Frankenheimer, whose career, after his heyday in the 1960s (The Manchurian Candidate, Birdman of Alcatraz), had hit a lull after 1979’s hokey horror film Prophecy, obviously wanted to garner some goodwill with The Challenge, which explains his hiring of Cinematographer Kôzô Okazaki, who worked primarily on Japanese language projects, but also shot The Yakuza. That was Sydney Pollack’s 1974 film that mined similar territory as The Challenge, with Robert Mitchum playing the tough honky role, sloppily wading his way through Japan and learning the meaning of honor. Okazaki doesn’t bring a visual crispness to either film, but rather a hazy, lived-in feel, even utilizing the same extraordinary building he used in The Yakuza, for the final battle in The Challenge (clearly an influence on the similar conclusion in the Shô Kosugi vehicle, Revenge of the Ninja). The knowing feel of the photography is best expressed in an early chase scene where Frankenheimer repeatedly flash cuts to fish heads as Glenn grimaces as he runs. It’s grimy, off-putting, and just right for the moment.

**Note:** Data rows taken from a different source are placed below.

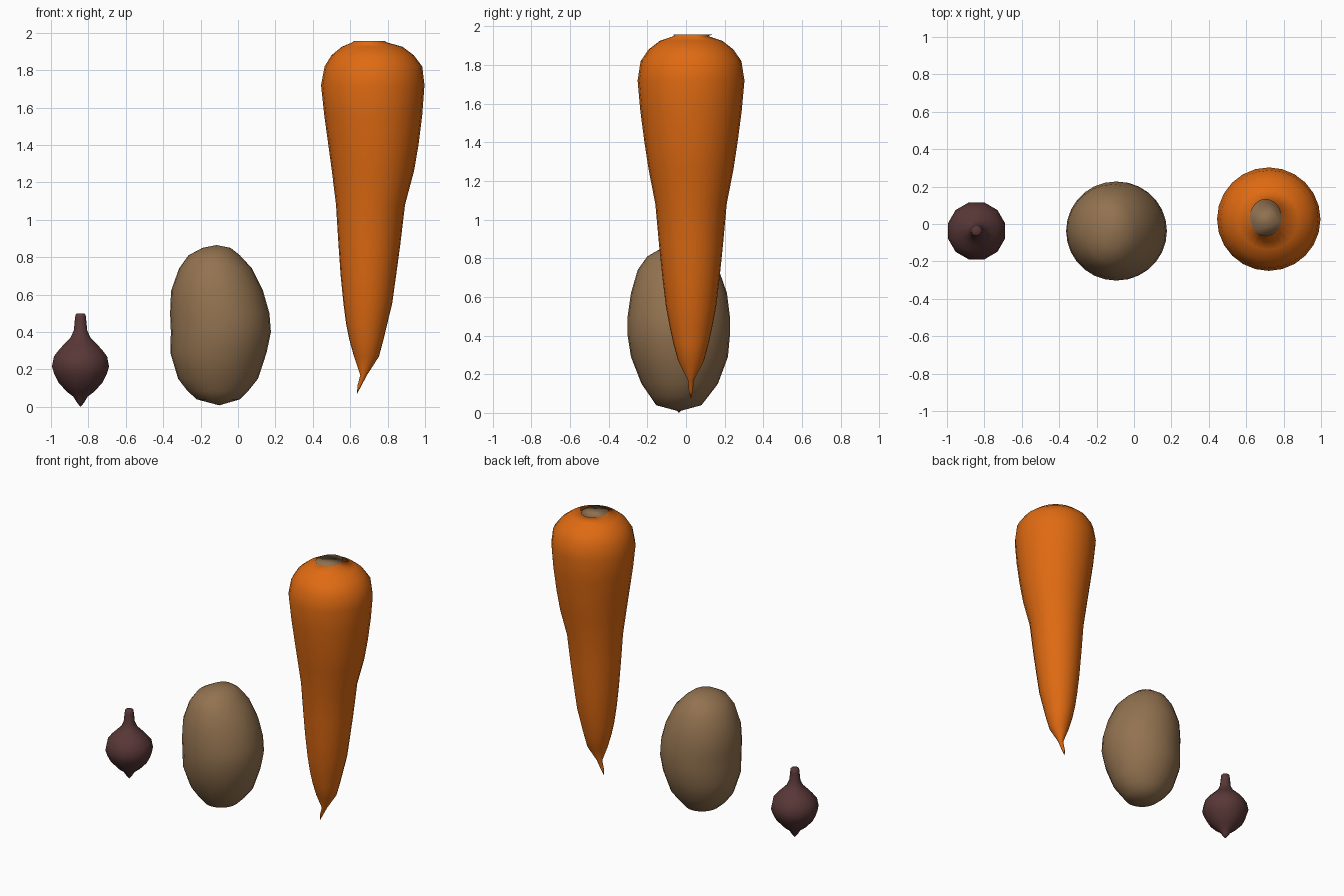
import bpy, bmesh, math


def material(name, rgb):
    m = bpy.data.materials.new(name)
    m.diffuse_color = (*rgb, 1)
    return m


ORANGE = material("carrot orange", (0.74, 0.145, 0.006))
CUT = material("stem scar tan", (0.28, 0.165, 0.08))
TAN = material("potato brown", (0.29, 0.17, 0.08))
PURPLE = material("onion purple", (0.10, 0.038, 0.038))


def loft(name, rings, sides, mats, turn=0.0):
    """Skin a stack of ellipses (z, centre x, centre y, radius x, radius y)."""
    bm = bmesh.new()
    loops = []
    for z, cx, cy, rx, ry in rings:
        if rx == 0:
            loops.append([bm.verts.new((cx, cy, z))])
            continue
        angles = [turn + 2 * math.pi * i / sides for i in range(sides)]
        loops.append([bm.verts.new((cx + rx * math.cos(a), cy + ry * math.sin(a), z)) for a in angles])
    for a, b in zip(loops, loops[1:]):
        for i in range(sides):
            j = (i + 1) % sides
            if len(a) == 1:
                bm.faces.new((a[0], b[j], b[i]))
            elif len(b) == 1:
                bm.faces.new((a[i], a[j], b[0]))
            else:
                bm.faces.new((a[i], a[j], b[j], b[i]))
    if len(loops[-1]) > 1:
        bm.faces.new(loops[-1]).material_index = len(mats) - 1
    bmesh.ops.recalc_face_normals(bm, faces=bm.faces)
    mesh = bpy.data.meshes.new(name)
    bm.to_mesh(mesh)
    bm.free()
    for m in mats:
        mesh.materials.append(m)
    mesh.shade_smooth()
    ob = bpy.data.objects.new(name, mesh)
    bpy.context.collection.objects.link(ob)
    return ob


# Carrot: z, left x, right x; round sections, flat scar on top
carrot = [(0.27, 0.62, 0.754), (0.36, 0.595, 0.778), (0.444, 0.578, 0.798), (0.55, 0.564, 0.824),
          (0.70, 0.549, 0.845), (0.87, 0.537, 0.868), (1.08, 0.524, 0.893), (1.26, 0.502, 0.941),
          (1.40, 0.483, 0.965), (1.56, 0.461, 0.985), (1.72, 0.444, 0.997), (1.82, 0.463, 0.985),
          (1.88, 0.500, 0.940), (1.925, 0.555, 0.880), (1.95, 0.615, 0.79)]
rings = [(0.07, 0.637, 0.025, 0, 0), (0.11, 0.648, 0.025, 0.01, 0.01), (0.17, 0.672, 0.025, 0.018, 0.016)]
rings += [(z, (a + b) / 2, 0.026, (b - a) / 2, (b - a) / 2) for z, a, b in carrot]
rings.append((1.957, 0.704, 0.034, 0.085, 0.10))
loft("carrot", rings, 24, [ORANGE, CUT])

# Potato: z, left x, right x, front y, back y
potato = [(0.04, -0.22, 0.01, -0.155, 0.08), (0.085, -0.27, 0.055, -0.185, 0.115),
          (0.15, -0.32, 0.107, -0.23, 0.165), (0.29, -0.362, 0.153, -0.285, 0.217),
          (0.40, -0.359, 0.176, -0.302, 0.227), (0.50, -0.363, 0.168, -0.302, 0.227),
          (0.62, -0.358, 0.134, -0.285, 0.212), (0.74, -0.315, 0.075, -0.25, 0.17),
          (0.81, -0.265, 0.01, -0.20, 0.12), (0.85, -0.19, -0.04, -0.13, 0.06)]
rings = [(0.008, -0.10, -0.037, 0, 0)]
rings += [(z, (a + b) / 2, (c + d) / 2, (b - a) / 2, (d - c) / 2) for z, a, b, c, d in potato]
rings.append((0.865, -0.115, -0.035, 0, 0))
loft("potato", rings, 28, [TAN])

# Onion: z, radius, with a thin neck and a root tip
onion = [(0.0, 0), (0.02, 0.018), (0.055, 0.04), (0.08, 0.075), (0.13, 0.122), (0.175, 0.145), (0.215, 0.158),
         (0.27, 0.147), (0.31, 0.115), (0.34, 0.085), (0.37, 0.055), (0.41, 0.037),
         (0.47, 0.031), (0.493, 0.028), (0.50, 0.018)]
loft("onion", [(z, -0.842, -0.037, r, r) for z, r in onion], 12, [PURPLE], math.pi / 12)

Were the fish heads a nod to the Barnes and Barnes song Fish heads, and their roly-poly-ness? Unlikely, but certainly Steven Seagal took their lead on the issue of being a roly-poly action star. Yep. Fat joke.